§ **About this exercise**
All that should appear is the line containing "# Eight spokes, each" and the lines after it in the records below, each reproduced exactly.

§ **Study material**
------------
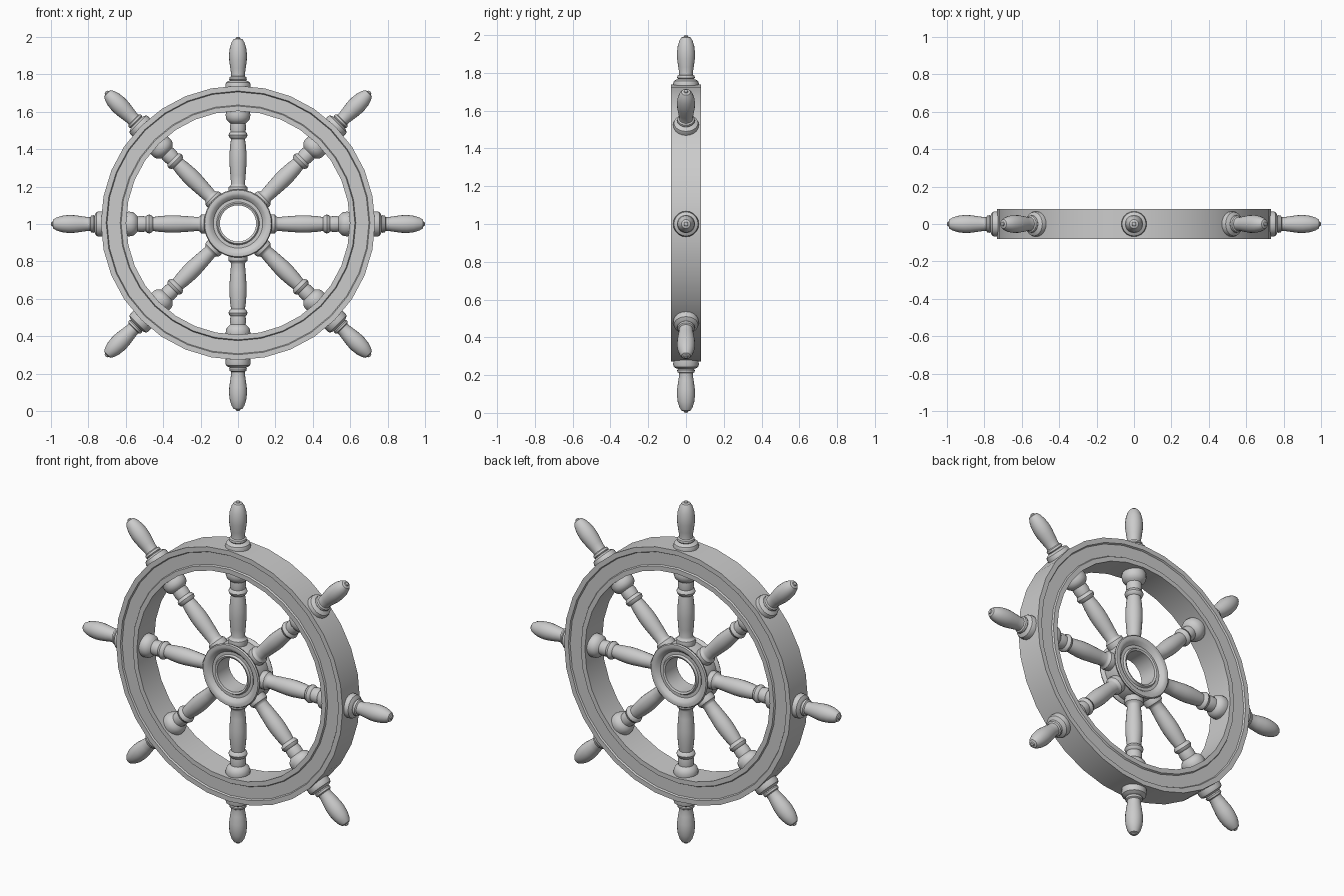
import bpy, bmesh
from math import pi, sin, cos, radians

if "Cube" in bpy.data.objects:
    bpy.data.objects.remove(bpy.data.objects["Cube"])

CENTRE = 1.0


def lathe(name, profile, sides, closed=False, angle=35):
    """Revolve (radius, height) points about local z."""
    bm = bmesh.new()
    rings = []
    for r, h in profile:
        if r == 0:
            rings.append([bm.verts.new((0, 0, h))] * sides)
        else:
            rings.append([bm.verts.new((r * cos(2 * pi * i / sides), r * sin(2 * pi * i / sides), h))
                          for i in range(sides)])
    pairs = list(zip(rings, rings[1:]))
    if closed:
        pairs.append((rings[-1], rings[0]))
    for a, b in pairs:
        for i in range(sides):
            j = (i + 1) % sides
            quad = list(dict.fromkeys((a[i], a[j], b[j], b[i])))
            bm.faces.new(quad)
    bmesh.ops.recalc_face_normals(bm, faces=bm.faces)
    mesh = bpy.data.meshes.new(name)
    bm.to_mesh(mesh)
    bm.free()
    ob = bpy.data.objects.new(name, mesh)
    bpy.context.collection.objects.link(ob)
    bpy.ops.object.select_all(action='DESELECT')
    ob.select_set(True)
    bpy.context.view_layer.objects.active = ob
    bpy.ops.object.shade_smooth_by_angle(angle=radians(angle))
    return ob


def mirrored(half):
    """Complete a profile with its reflection in height."""
    return half + [(r, -h) for r, h in reversed(half)]


# Rim with a shallow recessed band on both faces
rim = lathe("rim", mirrored([(0.598, 0.08), (0.625, 0.08), (0.63, 0.071),
                             (0.70, 0.071), (0.705, 0.08), (0.733, 0.08)])[::1], 32, closed=True)
rim.rotation_euler.x = pi / 2
rim.location.z = CENTRE + 0.006

# Hub: open bore, dished faces, flanged edges
hub = lathe("hub", mirrored([(0.097, 0.055), (0.108, 0.06), (0.115, 0.048), (0.132, 0.048),
                             (0.148, 0.066), (0.162, 0.072), (0.178, 0.07), (0.183, 0.062),
                             (0.178, 0.052), (0.168, 0.045), (0.172, 0.025)]), 32, closed=True)
hub.rotation_euler.x = pi / 2
hub.location.z = CENTRE + 0.003

# Turned spoke and handle profiles, measured outwards from the wheel centre
spoke_profile = [(0, 0.15), (0.048, 0.15), (0.052, 0.185), (0.050, 0.197), (0.040, 0.205),
                 (0.037, 0.215), (0.041, 0.26), (0.046, 0.33), (0.046, 0.37), (0.042, 0.42),
                 (0.037, 0.455), (0.046, 0.462), (0.051, 0.475), (0.046, 0.488), (0.040, 0.493),
                 (0.043, 0.515), (0.041, 0.538), (0.050, 0.545), (0.060, 0.555), (0.065, 0.57),
                 (0.066, 0.585), (0.062, 0.61), (0, 0.61)]
handle_profile = [(0, 0.71), (0.066, 0.71), (0.068, 0.745), (0.064, 0.757), (0.052, 0.764),
                  (0.042, 0.768), (0.047, 0.774), (0.045, 0.785), (0.037, 0.79), (0.036, 0.80),
                  (0.041, 0.83), (0.047, 0.875), (0.048, 0.905), (0.044, 0.94), (0.035, 0.97),
                  (0.024, 0.988), (0.012, 0.992), (0.010, 0.998), (0, 1.0)]

# Eight spokes, each continued by a handle outside the rim
for part, profile in (("spoke", spoke_profile), ("handle", handle_profile)):
    first = lathe(part + "_1", profile, 20)
    first.location.z = CENTRE
    for k in range(1, 8):
        copy = first.copy()
        copy.name = f"{part}_{k + 1}"
        copy.rotation_euler.y = k * pi / 4
        bpy.context.collection.objects.link(copy)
------------
§ **Response to the task**
# Eight spokes, each continued by a handle outside the rim
for part, profile in (("spoke", spoke_profile), ("handle", handle_profile)):
    first = lathe(part + "_1", profile, 20)
    first.location.z = CENTRE
    for k in range(1, 8):
        copy = first.copy()
        copy.name = f"{part}_{k + 1}"
        copy.rotation_euler.y = k * pi / 4
        bpy.context.collection.objects.link(copy)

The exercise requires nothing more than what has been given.